TASK DIRECTIONS: Search the entries below for "radius". Report each line where it occurs.

Stored data entries:
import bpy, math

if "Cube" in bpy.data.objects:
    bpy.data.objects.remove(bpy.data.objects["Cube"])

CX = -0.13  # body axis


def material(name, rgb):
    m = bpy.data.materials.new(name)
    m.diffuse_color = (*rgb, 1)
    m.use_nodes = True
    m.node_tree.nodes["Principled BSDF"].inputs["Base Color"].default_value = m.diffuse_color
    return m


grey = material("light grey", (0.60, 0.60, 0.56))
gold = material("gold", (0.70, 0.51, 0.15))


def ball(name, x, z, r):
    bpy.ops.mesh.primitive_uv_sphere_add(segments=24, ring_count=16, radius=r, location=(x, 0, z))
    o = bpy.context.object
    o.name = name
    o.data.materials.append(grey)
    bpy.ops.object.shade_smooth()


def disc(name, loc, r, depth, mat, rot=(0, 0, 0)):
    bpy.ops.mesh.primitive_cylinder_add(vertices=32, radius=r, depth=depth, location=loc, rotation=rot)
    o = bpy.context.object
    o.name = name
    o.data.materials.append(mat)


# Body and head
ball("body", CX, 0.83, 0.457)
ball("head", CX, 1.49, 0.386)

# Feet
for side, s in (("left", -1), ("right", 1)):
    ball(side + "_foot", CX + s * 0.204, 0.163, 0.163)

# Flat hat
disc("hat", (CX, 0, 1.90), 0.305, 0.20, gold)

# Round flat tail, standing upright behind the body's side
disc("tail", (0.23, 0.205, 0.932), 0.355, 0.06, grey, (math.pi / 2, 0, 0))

RESPONSE TO THIS TASK:
    bpy.ops.mesh.primitive_uv_sphere_add(segments=24, ring_count=16, radius=r, location=(x, 0, z))
    bpy.ops.mesh.primitive_cylinder_add(vertices=32, radius=r, depth=depth, location=loc, rotation=rot)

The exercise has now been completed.